§ **Records drawn from a dataset**
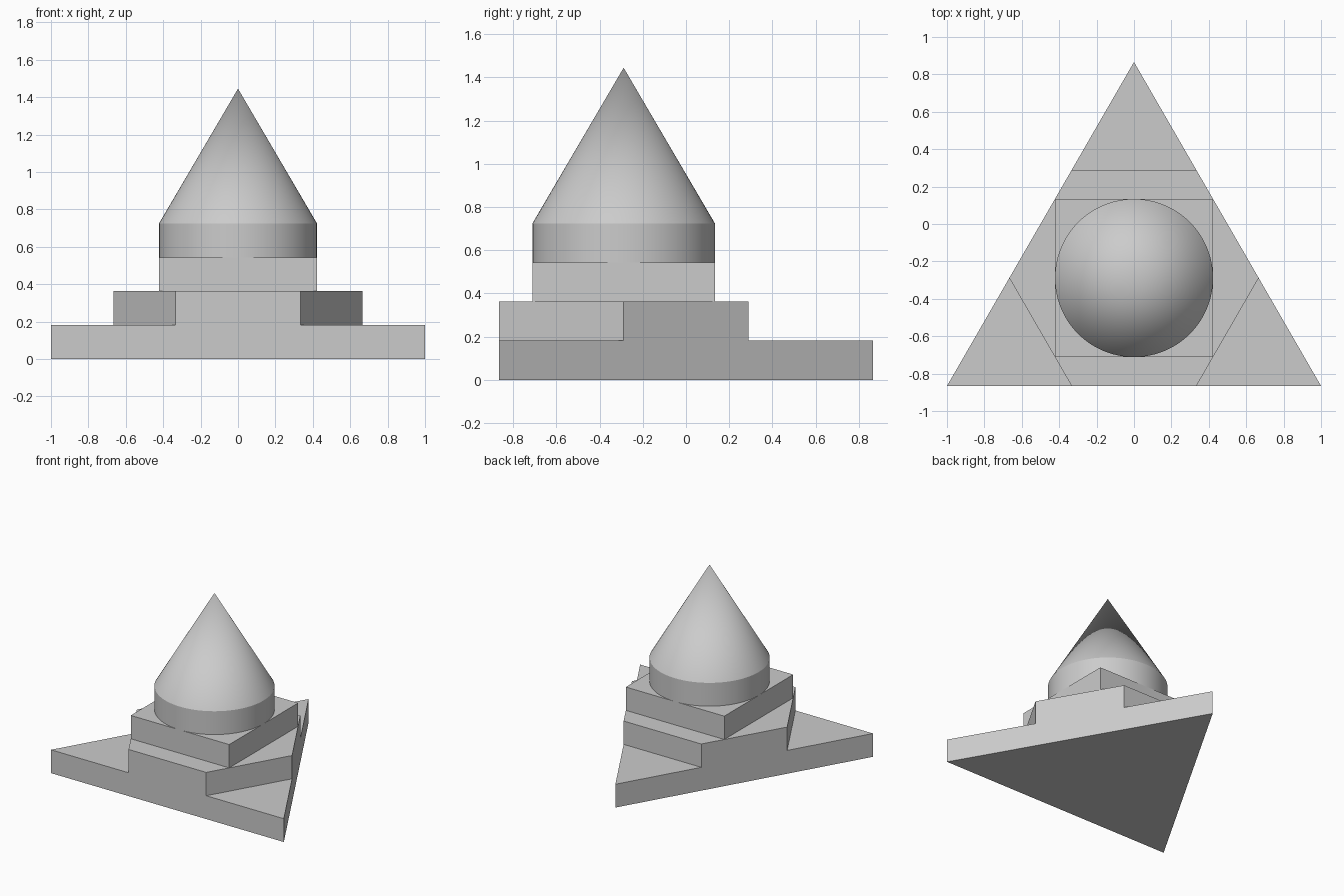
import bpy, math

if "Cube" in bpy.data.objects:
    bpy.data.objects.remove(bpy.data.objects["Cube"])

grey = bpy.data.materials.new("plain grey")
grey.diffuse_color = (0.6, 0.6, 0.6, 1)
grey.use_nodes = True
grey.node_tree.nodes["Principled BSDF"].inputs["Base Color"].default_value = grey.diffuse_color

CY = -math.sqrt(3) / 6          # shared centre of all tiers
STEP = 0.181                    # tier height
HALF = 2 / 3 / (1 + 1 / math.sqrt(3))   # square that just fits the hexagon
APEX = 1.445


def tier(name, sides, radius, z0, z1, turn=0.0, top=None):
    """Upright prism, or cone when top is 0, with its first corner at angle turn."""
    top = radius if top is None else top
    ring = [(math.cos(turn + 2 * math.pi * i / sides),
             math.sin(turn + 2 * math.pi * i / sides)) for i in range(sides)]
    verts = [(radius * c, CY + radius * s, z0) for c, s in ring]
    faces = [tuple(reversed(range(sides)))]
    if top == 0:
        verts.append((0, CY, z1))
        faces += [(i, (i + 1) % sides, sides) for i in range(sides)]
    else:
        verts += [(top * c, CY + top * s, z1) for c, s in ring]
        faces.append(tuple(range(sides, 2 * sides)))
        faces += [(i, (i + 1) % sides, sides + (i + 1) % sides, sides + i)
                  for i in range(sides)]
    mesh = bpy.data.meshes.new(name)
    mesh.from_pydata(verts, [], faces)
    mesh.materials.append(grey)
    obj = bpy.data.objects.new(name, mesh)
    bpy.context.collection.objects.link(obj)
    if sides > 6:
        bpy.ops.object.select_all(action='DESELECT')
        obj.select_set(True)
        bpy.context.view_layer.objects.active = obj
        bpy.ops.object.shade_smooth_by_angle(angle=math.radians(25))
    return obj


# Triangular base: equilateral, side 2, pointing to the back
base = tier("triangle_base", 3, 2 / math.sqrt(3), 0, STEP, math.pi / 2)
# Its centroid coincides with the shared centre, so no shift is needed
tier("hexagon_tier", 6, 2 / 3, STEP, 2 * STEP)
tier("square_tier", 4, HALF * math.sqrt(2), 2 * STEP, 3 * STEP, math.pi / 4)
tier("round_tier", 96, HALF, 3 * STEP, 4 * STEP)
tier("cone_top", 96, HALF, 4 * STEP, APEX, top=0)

§ **PROBLEM REQUIREMENTS**
Looking at each line of the records, count the ones where the word "sqrt" appears, and report only the count.

§ **TASK ANSWER**
4